● **Assignment**: Look for "cut.operation = 'DIFFERENCE'" in the entries below. Then write out exactly the line that holds it and every line after it, to the last, and nothing else.

┄┄┄┄┄┄┄┄┄┄

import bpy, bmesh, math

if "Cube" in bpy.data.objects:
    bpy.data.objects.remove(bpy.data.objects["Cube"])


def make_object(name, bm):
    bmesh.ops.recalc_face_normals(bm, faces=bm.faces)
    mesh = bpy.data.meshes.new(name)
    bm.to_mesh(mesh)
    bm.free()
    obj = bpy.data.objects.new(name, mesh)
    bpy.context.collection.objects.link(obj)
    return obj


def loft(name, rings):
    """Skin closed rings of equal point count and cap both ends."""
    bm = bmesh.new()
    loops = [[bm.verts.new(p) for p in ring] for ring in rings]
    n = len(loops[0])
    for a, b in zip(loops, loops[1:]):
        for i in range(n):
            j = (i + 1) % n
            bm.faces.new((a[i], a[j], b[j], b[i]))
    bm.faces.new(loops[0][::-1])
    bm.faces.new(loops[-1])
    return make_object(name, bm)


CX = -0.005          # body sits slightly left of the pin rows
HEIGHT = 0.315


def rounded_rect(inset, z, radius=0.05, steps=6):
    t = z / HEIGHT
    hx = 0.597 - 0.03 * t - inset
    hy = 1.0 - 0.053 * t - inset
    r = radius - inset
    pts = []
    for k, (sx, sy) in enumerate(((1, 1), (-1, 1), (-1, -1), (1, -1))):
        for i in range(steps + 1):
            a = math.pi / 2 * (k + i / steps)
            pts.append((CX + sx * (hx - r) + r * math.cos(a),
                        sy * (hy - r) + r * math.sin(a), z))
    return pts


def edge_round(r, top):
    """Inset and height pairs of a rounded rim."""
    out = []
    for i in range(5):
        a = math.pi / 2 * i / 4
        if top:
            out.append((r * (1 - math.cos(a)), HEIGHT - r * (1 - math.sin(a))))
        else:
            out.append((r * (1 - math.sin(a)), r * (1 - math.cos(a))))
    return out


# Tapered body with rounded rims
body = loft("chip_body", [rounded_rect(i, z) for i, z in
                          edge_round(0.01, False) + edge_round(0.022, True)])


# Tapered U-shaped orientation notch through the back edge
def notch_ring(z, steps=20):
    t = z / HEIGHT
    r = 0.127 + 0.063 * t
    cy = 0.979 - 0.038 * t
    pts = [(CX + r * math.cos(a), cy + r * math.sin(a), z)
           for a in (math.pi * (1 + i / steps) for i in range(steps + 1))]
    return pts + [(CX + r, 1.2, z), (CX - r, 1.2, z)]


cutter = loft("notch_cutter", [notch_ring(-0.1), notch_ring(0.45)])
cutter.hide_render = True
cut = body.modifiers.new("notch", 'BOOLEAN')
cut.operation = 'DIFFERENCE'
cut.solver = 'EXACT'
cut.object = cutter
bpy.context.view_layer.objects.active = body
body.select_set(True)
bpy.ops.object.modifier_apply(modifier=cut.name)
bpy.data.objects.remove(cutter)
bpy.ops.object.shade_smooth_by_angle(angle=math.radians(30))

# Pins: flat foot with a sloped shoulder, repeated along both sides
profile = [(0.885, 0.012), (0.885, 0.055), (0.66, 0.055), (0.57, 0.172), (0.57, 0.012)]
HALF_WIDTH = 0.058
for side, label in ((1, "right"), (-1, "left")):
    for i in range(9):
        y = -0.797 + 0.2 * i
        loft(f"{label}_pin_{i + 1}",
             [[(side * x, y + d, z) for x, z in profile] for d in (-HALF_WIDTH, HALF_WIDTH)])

┄┄┄┄┄┄┄┄┄┄

● **Response area**:
cut.operation = 'DIFFERENCE'
cut.solver = 'EXACT'
cut.object = cutter
bpy.context.view_layer.objects.active = body
body.select_set(True)
bpy.ops.object.modifier_apply(modifier=cut.name)
bpy.data.objects.remove(cutter)
bpy.ops.object.shade_smooth_by_angle(angle=math.radians(30))

# Pins: flat foot with a sloped shoulder, repeated along both sides
profile = [(0.885, 0.012), (0.885, 0.055), (0.66, 0.055), (0.57, 0.172), (0.57, 0.012)]
HALF_WIDTH = 0.058
for side, label in ((1, "right"), (-1, "left")):
    for i in range(9):
        y = -0.797 + 0.2 * i
        loft(f"{label}_pin_{i + 1}",
             [[(side * x, y + d, z) for x, z in profile] for d in (-HALF_WIDTH, HALF_WIDTH)])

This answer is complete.